Thursday, October 15, 2009

Oh man this is long but it's gooooood

try to ignore the political references to hurricane Katrina etc; there's some good incites in this one on how statistics are used to deceive

Jackson’s findings showed that outside of flu season, the baseline risk of death among people who did not get vaccinated was approximately 60 percent higher than among those who did, lending support to the hypothesis that on average, healthy people chose to get the vaccine, while the “frail elderly” didn’t or couldn’t. In fact, the healthy-user effect explained the entire benefit that other researchers were attributing to flu vaccine, suggesting that the vaccine itself might not reduce mortality at all. Jackson’s papers “are beautiful,” says Lone Simonsen, who is a professor of global health at George Washington University, in Washington, D.C., and an internationally recognized expert in influenza and vaccine epidemiology. “They are classic studies in epidemiology, they are so carefully done.”

The one area where the seasonal flu shot has been shown to reduce mortality (vaccinating the elderly) shows such a dramatic decrease in mortality from ALL CAUSES that some independent thinkers had to dig deeper.

Tom Jefferson, a physician based in Rome and the head of the Vaccines Field at the Cochrane Collaboration, a highly respected international network of researchers who appraise medical evidence, says: “For a vaccine to reduce mortality by 50 percent and up to 90 percent in some studies means it has to prevent deaths not just from influenza, but also from falls, fires, heart disease, strokes, and car accidents. That’s not a vaccine, that’s a miracle.”
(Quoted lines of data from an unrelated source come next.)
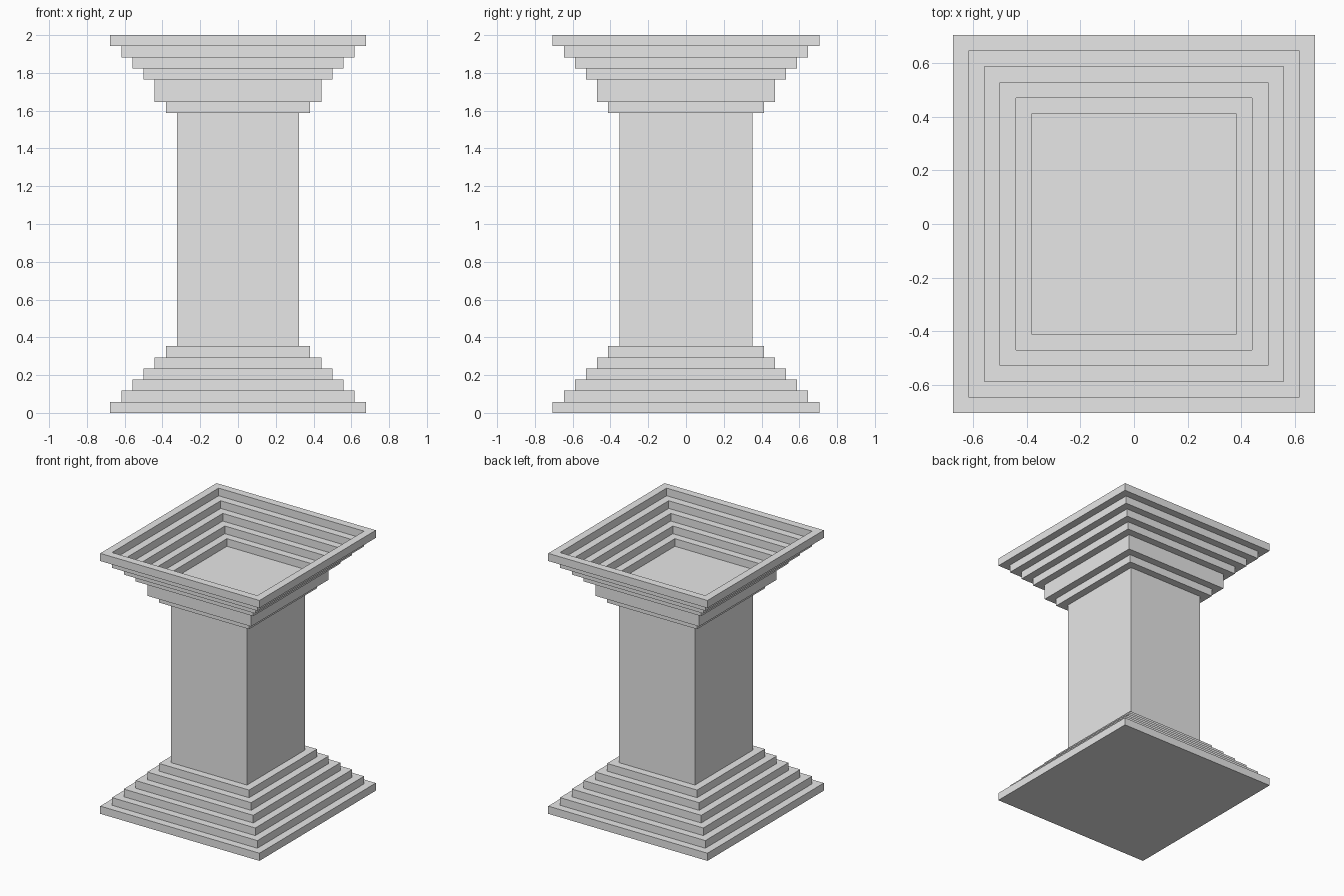
import bpy
import bmesh

cube = bpy.data.objects.get("Cube")
if cube:
    bpy.data.objects.remove(cube, do_unlink=True)

STEP = 2 / 34                    # tier height and tread depth
SHAFT_X, SHAFT_Y = 5.5, 6.0      # shaft half sizes, in steps

stone = bpy.data.materials.new("light_grey_stone")
stone.use_nodes = True
GREY = (0.8, 0.8, 0.8, 1.0)
stone.diffuse_color = GREY
stone.node_tree.nodes["Principled BSDF"].inputs["Base Color"].default_value = GREY


def rect_loft(name, profile):
    """Join rectangles given as (steps outside the shaft, height in steps), capped at both ends."""
    bm = bmesh.new()
    rings = []
    for out, level in profile:
        x, y, z = (SHAFT_X + out) * STEP, (SHAFT_Y + out) * STEP, level * STEP
        rings.append([bm.verts.new((sx * x, sy * y, z))
                      for sx, sy in ((-1, -1), (1, -1), (1, 1), (-1, 1))])
    for low, high in zip(rings, rings[1:]):
        for i in range(4):
            j = (i + 1) % 4
            bm.faces.new((low[i], low[j], high[j], high[i]))
    bm.faces.new(rings[0][::-1])
    bm.faces.new(rings[-1])
    bmesh.ops.recalc_face_normals(bm, faces=bm.faces)
    mesh = bpy.data.meshes.new(name)
    bm.to_mesh(mesh)
    bm.free()
    mesh.materials.append(stone)
    obj = bpy.data.objects.new(name, mesh)
    bpy.context.collection.objects.link(obj)
    return obj


# Stepped base: six tiers narrowing upwards
base = []
for tier in range(6):
    base += [(6 - tier, tier), (6 - tier, tier + 1)]
rect_loft("stepped_base", base)

# Plain rectangular shaft
rect_loft("shaft", [(0, 6), (0, 27)])

# Capital: tiers widening upwards, the second one double height
capital = [(1, 27), (1, 28), (2, 28), (2, 30)]
for tier in range(3, 7):
    capital += [(tier, 27 + tier), (tier, 28 + tier)]
# Stepped basin sunk into the top of the capital
for tier in range(5, 0, -1):
    capital += [(tier, 29 + tier), (tier, 28 + tier)]
rect_loft("capital_with_basin", capital)
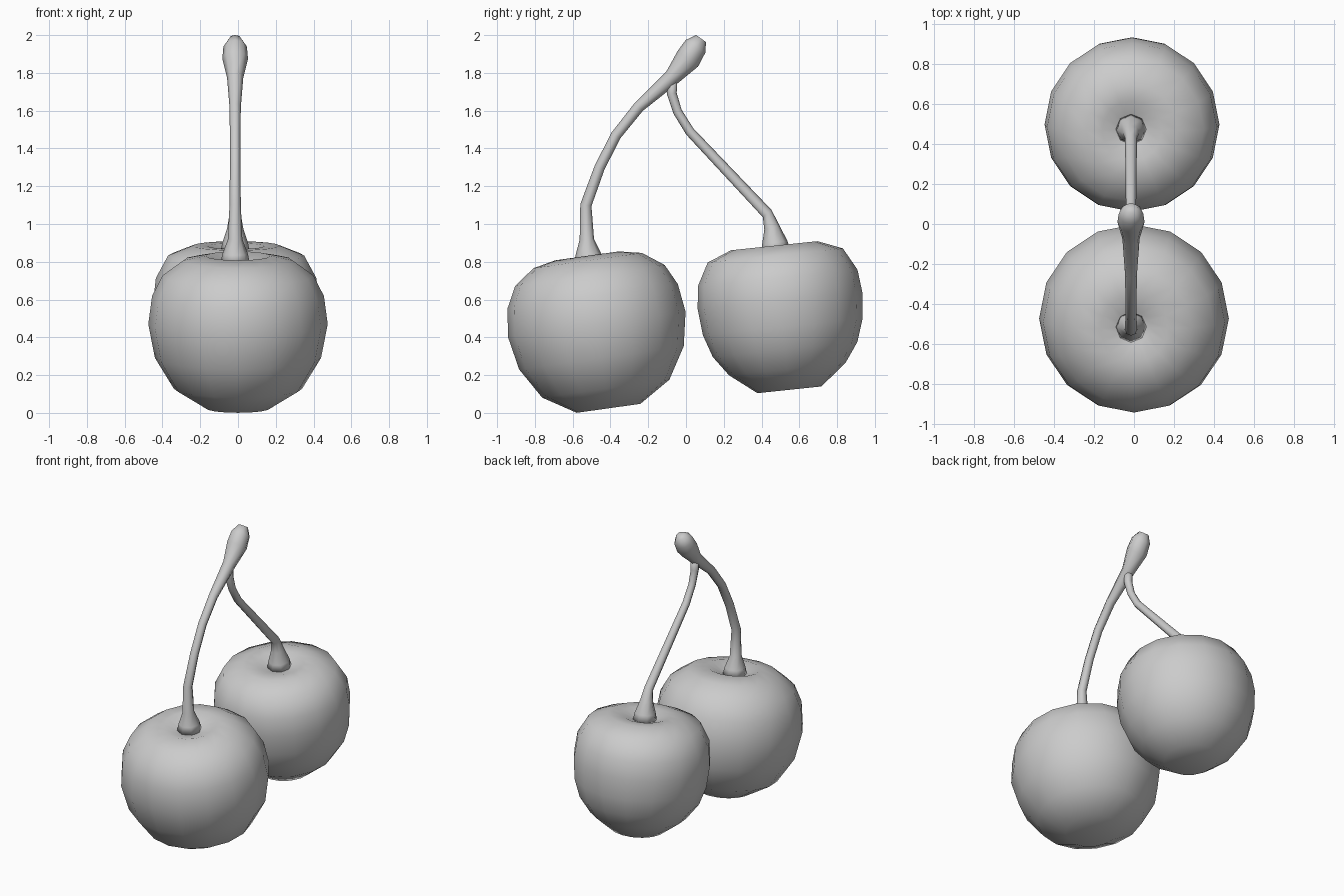
import bpy, bmesh, math
from mathutils import Matrix, Vector

if "Cube" in bpy.data.objects:
    bpy.data.objects.remove(bpy.data.objects["Cube"])


def finish(name, bm):
    bmesh.ops.remove_doubles(bm, verts=bm.verts, dist=1e-5)
    bmesh.ops.recalc_face_normals(bm, faces=bm.faces)
    mesh = bpy.data.meshes.new(name)
    bm.to_mesh(mesh)
    bm.free()
    for p in mesh.polygons:
        p.use_smooth = True
    obj = bpy.data.objects.new(name, mesh)
    bpy.context.collection.objects.link(obj)
    return obj


def skin(bm, rings):
    n = len(rings[0])
    for a, b in zip(rings, rings[1:]):
        for i in range(n):
            j = (i + 1) % n
            bm.faces.new((a[i], a[j], b[j], b[i]))


def fruit(name, profile, center, tilt, sides=16):
    """Lathe a (radius, height) profile, then lean it about x."""
    bm = bmesh.new()
    angles = [2 * math.pi * i / sides for i in range(sides)]
    rings = [[bm.verts.new((r * math.cos(a), r * math.sin(a), z)) for a in angles]
             for r, z in profile]
    skin(bm, rings)
    for ring, z in ((rings[0], profile[0][1] + 0.005), (rings[-1], profile[-1][1] - 0.02)):
        tip = bm.verts.new((0, 0, z))
        for i in range(sides):
            bm.faces.new((ring[i], ring[(i + 1) % sides], tip))
    bm.transform(Matrix.Translation(center) @ Matrix.Rotation(math.radians(tilt), 4, 'X'))
    return finish(name, bm)


def stalk(name, path, x=-0.015, sides=8):
    """Tapered tube along (y, z, radius) points."""
    bm = bmesh.new()
    pts = [Vector((x, y, z)) for y, z, r in path]
    side = Vector((1, 0, 0))
    rings = []
    for k, p in enumerate(pts):
        t = (pts[min(k + 1, len(pts) - 1)] - pts[max(k - 1, 0)]).normalized()
        up = t.cross(side)
        r = path[k][2]
        rings.append([bm.verts.new(p + r * (math.cos(a) * side + math.sin(a) * up))
                      for a in (2 * math.pi * i / sides for i in range(sides))])
    skin(bm, rings)
    bm.faces.new(rings[0])
    bm.faces.new(rings[-1])
    return finish(name, bm)


# Two cherries with dimpled tops
fruit("front_cherry",
      [(0.17, -0.43), (0.34, -0.325), (0.44, -0.16), (0.475, 0.02), (0.455, 0.17),
       (0.40, 0.28), (0.29, 0.36), (0.17, 0.385), (0.08, 0.35)],
      (0, -0.47, 0.45), 8)
fruit("back_cherry",
      [(0.17, -0.405), (0.31, -0.295), (0.385, -0.19), (0.425, -0.07), (0.438, 0.07),
       (0.425, 0.19), (0.36, 0.31), (0.23, 0.362), (0.15, 0.36), (0.08, 0.335)],
      (-0.01, 0.505, 0.525), 6)

# Main stem with its knob, and the branch joining under it
stalk("main_stem",
      [(-0.515, 0.79, 0.078), (-0.517, 0.84, 0.068), (-0.525, 0.92, 0.038),
       (-0.53, 1.10, 0.03), (-0.457, 1.30, 0.028), (-0.37, 1.47, 0.028),
       (-0.25, 1.62, 0.03), (-0.075, 1.775, 0.043), (0.01, 1.875, 0.068),
       (0.05, 1.94, 0.062), (0.08, 1.982, 0.032)])
stalk("branch_stem",
      [(0.475, 0.85, 0.078), (0.47, 0.90, 0.068), (0.455, 0.98, 0.042),
       (0.43, 1.055, 0.03), (0.02, 1.49, 0.025), (-0.045, 1.595, 0.024),
       (-0.075, 1.69, 0.026), (-0.075, 1.77, 0.03)])
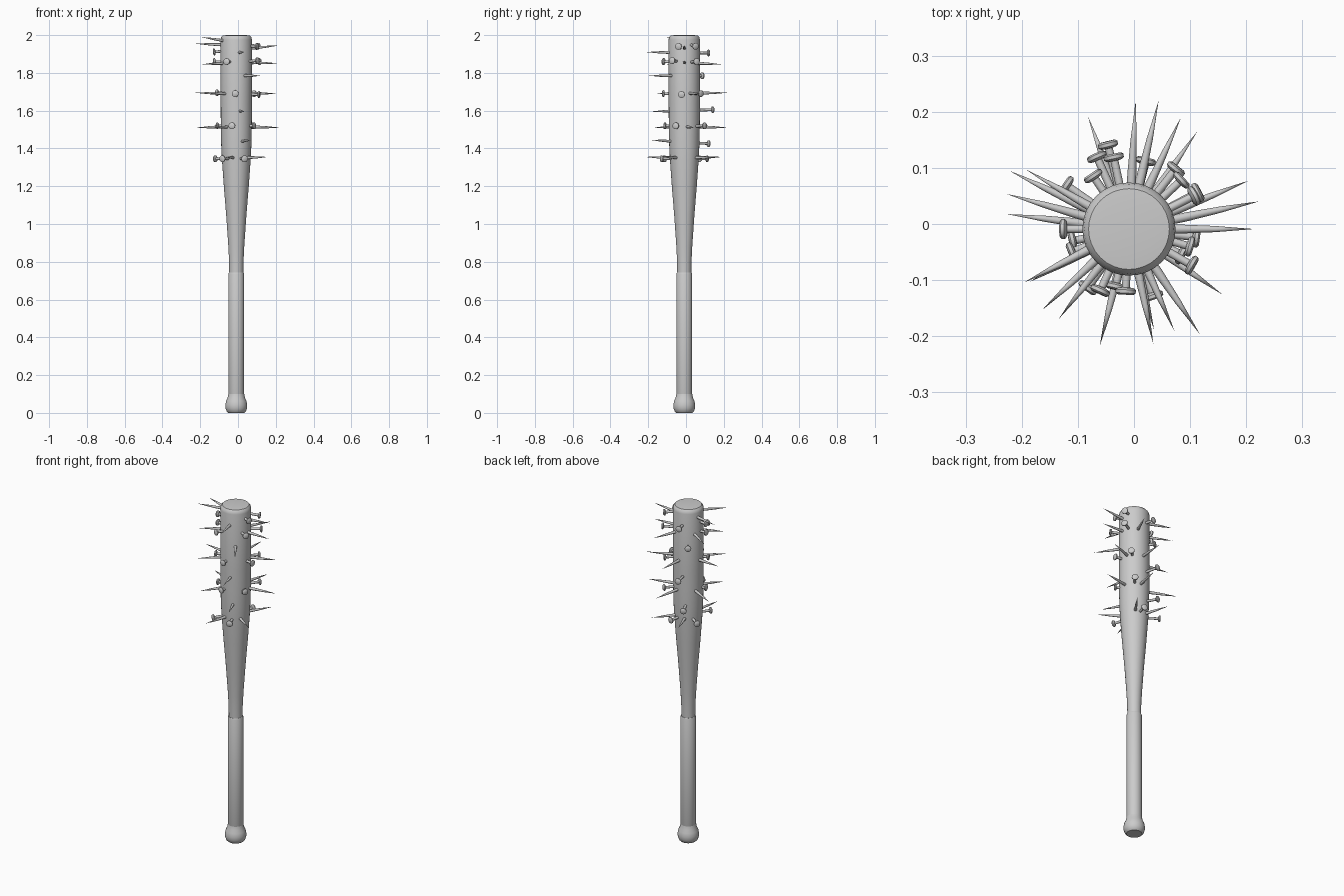
import bpy, bmesh, math
from mathutils import Vector, Matrix

cube = bpy.data.objects.get("Cube")
if cube:
    bpy.data.objects.remove(cube, do_unlink=True)

CENTRE = Vector((-0.009, -0.009, 0))
NAIL_SPAN = 0.346      # horizontal distance from head to tip

grey = bpy.data.materials.new("plain grey")
grey.use_nodes = True
grey.diffuse_color = (0.6, 0.6, 0.6, 1)
grey.node_tree.nodes["Principled BSDF"].inputs["Base Color"].default_value = (0.6, 0.6, 0.6, 1)


def lathe(name, profile, sides, matrix):
    """Turn a (radius, height) profile around z, then place it."""
    bm = bmesh.new()
    verts = [bm.verts.new((r, 0, z)) for r, z in profile]
    edges = [bm.edges.new(pair) for pair in zip(verts, verts[1:])]
    bmesh.ops.spin(bm, geom=verts + edges, cent=(0, 0, 0), axis=(0, 0, 1),
                   angle=math.tau, steps=sides, use_merge=False)
    bmesh.ops.remove_doubles(bm, verts=bm.verts, dist=0.00005)
    bmesh.ops.recalc_face_normals(bm, faces=bm.faces)
    mesh = bpy.data.meshes.new(name)
    bm.to_mesh(mesh)
    bm.free()
    mesh.materials.append(grey)
    obj = bpy.data.objects.new(name, mesh)
    bpy.context.collection.objects.link(obj)
    obj.matrix_world = matrix
    bpy.ops.object.select_all(action='DESELECT')
    obj.select_set(True)
    bpy.context.view_layer.objects.active = obj
    bpy.ops.object.shade_smooth_by_angle(angle=math.radians(40))
    return obj


stand = Matrix.Translation(CENTRE)

# Rounded knob at the foot
lathe("knob", [(0, 0), (0.042, 0), (0.051, 0.008), (0.057, 0.025), (0.058, 0.042),
               (0.054, 0.063), (0.046, 0.08), (0.042, 0.1), (0, 0.1)], 32, stand)

# Wrapped grip with a small step at its upper end
lathe("grip", [(0, 0.09), (0.039, 0.09), (0.042, 0.1), (0.042, 0.735),
               (0.039, 0.742), (0, 0.742)], 32, stand)

# Tapered barrel with a bevelled top
lathe("barrel", [(0, 0.72), (0.037, 0.72), (0.038, 0.8), (0.042, 0.88), (0.053, 1.04),
                 (0.066, 1.2), (0.076, 1.34), (0.08, 1.42), (0.082, 1.52), (0.083, 1.65),
                 (0.083, 1.975), (0.08, 1.989), (0.072, 1.998), (0.048, 2), (0, 2)],
      32, stand)

# Nails driven through the barrel: (tip angle, tip reach, tip height, head height)
nails = [
    (0, .223, 1.945, 1.91), (164, .227, 1.955, 1.94), (207, .21, 1.99, 1.94),
    (282, .209, 1.91, 1.905),
    (0, .223, 1.85, 1.86), (65, .219, 1.845, 1.86), (150, .211, 1.845, 1.865),
    (208, .201, 1.845, 1.86), (304, .226, 1.785, 1.785),
    (22, .23, 1.69, 1.695), (87, .229, 1.695, 1.69), (173, .219, 1.695, 1.685),
    (223, .212, 1.69, 1.69), (284, .185, 1.595, 1.605),
    (12, .237, 1.51, 1.52), (77, .235, 1.51, 1.52), (154, .236, 1.51, 1.52),
    (232, .204, 1.51, 1.52), (294, .199, 1.445, 1.425),
    (55, .212, 1.355, 1.345), (110, .213, 1.355, 1.345), (256, .215, 1.355, 1.345),
    (325, .204, 1.355, 1.345),
]
for i, (degrees, reach, tip_z, head_z) in enumerate(nails, 1):
    turn = math.radians(degrees)
    out = Vector((math.cos(turn), math.sin(turn), 0))
    tip = CENTRE + out * reach + Vector((0, 0, tip_z))
    head = CENTRE + out * (reach - NAIL_SPAN) + Vector((0, 0, head_z))
    span = tip - head
    length = span.length
    place = Matrix.Translation(head) @ span.to_track_quat('Z', 'Y').to_matrix().to_4x4()
    # Round head, straight shank and long point in one profile
    lathe(f"nail_{i}", [(0, 0), (0.014, 0), (0.018, 0.003), (0.018, 0.009), (0.014, 0.012),
                        (0.007, 0.013), (0.008, length * 0.62),
                        (0.0055, length * 0.8), (0, length)], 12, place)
Vaccine profits

some interesting comments after the article too

This one speaks for itself

An oldie but goodie

2006 study of the practices of the advisory panels for the FDA which are the front lines of the approval process for new drugs and devices

The results indicate that advisory committees recommended approval for 76% of new drugs and 82% of new medical devices. Some committees are more discriminating than others. Many panel members and some committee members recommended approval for every product they considered year after year. For example, 98% of the votes by members of the advisory committee reviewing arthritis drugs over the eight years of the study recommended approval; almost all, like Vioxx®, were recommended unanimously. The committee reviewing medical devices for vision correction and eye diseases unanimously recommended approval for every medical device they considered for the last six years of the study. About 96% of these drugs and devices were subsequently approved by the FDA.